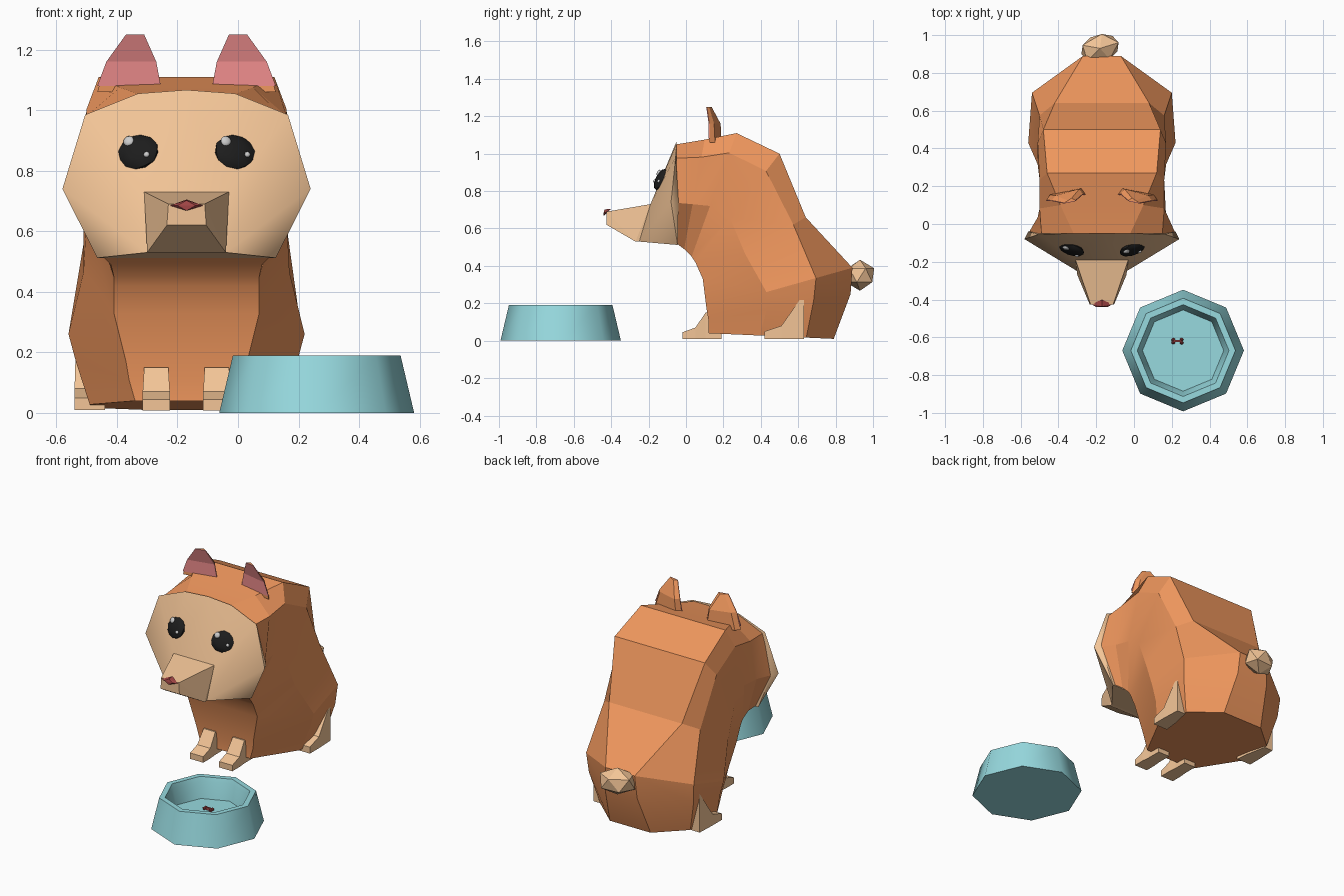
import bpy, bmesh, math
from mathutils import Matrix, Euler

if "Cube" in bpy.data.objects:
    bpy.data.objects.remove(bpy.data.objects["Cube"])

CX = -0.17  # centre line of the dog


def mat(name, r, g, b):
    m = bpy.data.materials.new(name)
    m.diffuse_color = (r, g, b, 1)
    m.use_nodes = True
    m.node_tree.nodes["Principled BSDF"].inputs["Base Color"].default_value = m.diffuse_color
    return m


ORANGE = mat("orange_fur", .87, .31, .11)
TAN = mat("tan_fur", .90, .56, .31)
TEAL = mat("teal", .31, .70, .74)
PINK = mat("pink", .87, .27, .27)
BLACK = mat("black", .012, .012, .012)
WHITE = mat("white", .9, .9, .9)
RED = mat("dark_red", .36, .06, .06)


def finish(bm, name, m, angle=None):
    bmesh.ops.recalc_face_normals(bm, faces=bm.faces)
    me = bpy.data.meshes.new(name)
    bm.to_mesh(me)
    bm.free()
    me.materials.append(m)
    ob = bpy.data.objects.new(name, me)
    bpy.context.collection.objects.link(ob)
    if angle:
        bpy.ops.object.select_all(action='DESELECT')
        bpy.context.view_layer.objects.active = ob
        ob.select_set(True)
        bpy.ops.object.shade_smooth_by_angle(angle=math.radians(angle))
    return ob


def loft(name, rings, m, angle=None):
    bm = bmesh.new()
    vs = [[bm.verts.new(p) for p in r] for r in rings]
    n = len(vs[0])
    for a, b in zip(vs, vs[1:]):
        for i in range(n):
            j = (i + 1) % n
            bm.faces.new((a[i], a[j], b[j], b[i]))
    bm.faces.new(vs[0])
    bm.faces.new(vs[-1])
    return finish(bm, name, m, angle)


def hull(name, pts, m, angle=None):
    bm = bmesh.new()
    for p in pts:
        bm.verts.new(p)
    res = bmesh.ops.convex_hull(bm, input=bm.verts)
    junk = {g for g in res["geom_interior"] if isinstance(g, bmesh.types.BMVert)}
    bmesh.ops.delete(bm, geom=list(junk), context='VERTS')
    bmesh.ops.dissolve_limit(bm, angle_limit=.02, verts=bm.verts, edges=bm.edges)
    return finish(bm, name, m, angle)


def both(pts):
    """Mirror half points across the dog's centre line."""
    return [(CX + s * x, y, z) for s in (1, -1) for x, y, z in pts]


def ball(name, matrix, m, sub=1, angle=None):
    bm = bmesh.new()
    bmesh.ops.create_icosphere(bm, subdivisions=sub, radius=1, matrix=matrix)
    return finish(bm, name, m, angle)


# Body: fan of slanted sections, chest point -> back point,
# position of the upper side point, then four half widths
SECTIONS = [
    (-.05, .52, -.05, 1.05, .86, .28, .39, .32, .15),
    (-.01, .49, .10, 1.075, .84, .25, .34, .33, .22),
    (.03, .45, .27, 1.11, .84, .24, .32, .33, .29),
    (.05, .42, .50, 1.00, .84, .24, .33, .34, .31),
    (.09, .33, .64, .66, .88, .24, .34, .33, .25),
    (.11, .17, .89, .39, .75, .20, .39, .37, .10),
    (.12, .11, .88, .25, .74, .19, .365, .36, .11),
    (.12, .04, .79, .01, .78, .17, .32, .31, .14)]
rings = []
for cy, cz, by, bz, t2, *w in SECTIONS:
    half = [(x, cy + (by - cy) * t, cz + (bz - cz) * t)
            for x, t in zip(w, (0, .41, t2, 1))]
    rings.append([(CX + x, y, z) for x, y, z in half] +
                 [(CX - x, y, z) for x, y, z in reversed(half)])
loft("body", rings, ORANGE, 17)

# Face mask and muzzle
hull("face", both([(0, -.05, 1.067), (.16, -.05, 1.055), (.335, -.055, .985),
                   (.41, -.08, .74), (.295, -.045, .512), (.39, -.04, .74),
                   (.14, -.19, .73), (.13, -.25, .53)]), TAN, 60)
hull("muzzle", both([(.14, -.19, .73), (.13, -.27, .53), (.14, -.1, .73),
                     (.13, -.1, .53), (.06, -.425, .69), (.065, -.425, .62)]), TAN)
hull("nose", both([(.055, -.425, .685), (0, -.435, .702), (0, -.44, .668),
                   (0, -.40, .705), (.03, -.44, .685)]), RED)

for s, side in ((-1, "left"), (1, "right")):
    # Eyes with two highlights each
    base = (Matrix.Translation((CX + s * .16, -.135, .862)) @
            Euler((-.43, 0, s * .3)).to_matrix().to_4x4())
    ball(side + "_eye", base @ Matrix.Diagonal((.07, .022, .062, 1)), BLACK, 2, 40)
    for k, (dx, dz, r) in enumerate(((-.032, .032, .018), (.036, -.017, .010))):
        ball(f"{side}_eye_highlight_{k}", base @ Matrix.Translation((dx, -.017, dz)) @
             Matrix.Diagonal((r, .008, r, 1)), WHITE, 2, 40)

    def put(pts):
        return [(CX + s * x, y, z) for x, y, z in pts]

    # Ears: orange shell with pink front panel
    front = [[(.085, .16), (.295, .125)], [(.10, .16), (.265, .125)], [(.14, .125), (.20, .112)]]
    zs, thick = (1.06, 1.16, 1.25), (.03, .025, .012)
    loft(side + "_ear", [put([(a[0], a[1], z), (b[0], b[1], z),
                              (b[0] - .02, b[1] + t, z), (a[0] + .02, a[1] + t, z)])
                         for (a, b), z, t in zip(front, zs, thick)], ORANGE)
    loft(side + "_inner_ear", [put([(a[0], a[1] - .004, z), (b[0], b[1] - .004, z),
                                    (b[0], b[1], z), (a[0], a[1], z)])
                               for (a, b), z in zip(front, (1.08, 1.16, 1.25))], PINK)

    # Front foot: toe, instep, shin sections
    def slab(y, z0, z1, w, x):
        return put([(x - w, y, z0), (x + w, y, z0), (x + w, y, z1), (x - w, y, z1)])
    loft(side + "_front_foot", [slab(-.02, .008, .045, .045, .10), slab(.05, .008, .07, .045, .10),
                                slab(.105, .008, .15, .04, .10), slab(.19, .008, .15, .04, .10)], TAN)
    # Back foot: flat toe with a wedge-shaped heel
    loft(side + "_back_foot", [slab(.42, .01, .05, .05, .32), slab(.51, .01, .08, .045, .325),
                               slab(.63, .01, .25, .03, .335)], TAN)

# Tail tuft
ball("tail", Matrix.Translation((CX - .01, .93, .35)) @ Matrix.Rotation(.3, 4, 'Z') @
     Matrix.Diagonal((.115, .082, .083, 1)), TAN)

# Eight-sided food bowl
BX, BY = .26, -.67
loft("bowl", [[(BX + r * math.cos(i * math.pi / 4), BY + r * math.sin(i * math.pi / 4), z)
               for i in range(8)]
              for r, z in ((.322, 0), (.277, .19), (.243, .19), (.235, .165), (.215, .065))],
     TEAL, 50)

# Small bone in the bowl
hull("bone_shaft", [(x, -.62 + y, .075 + z) for x in (.21, .25)
                    for y in (-.005, .005) for z in (-.012, .006)], RED)
for i, (x, y) in enumerate(((.208, .007), (.208, -.007), (.252, .008), (.252, -.008))):
    ball(f"bone_knob_{i}", Matrix.Translation((x, -.62 + y, .072)) @ Matrix.Scale(.011, 4), RED)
________________
→ Your instructions
In the records above, how many lines hold the string "muzzle"? Reply with only the number.

→ Reply
2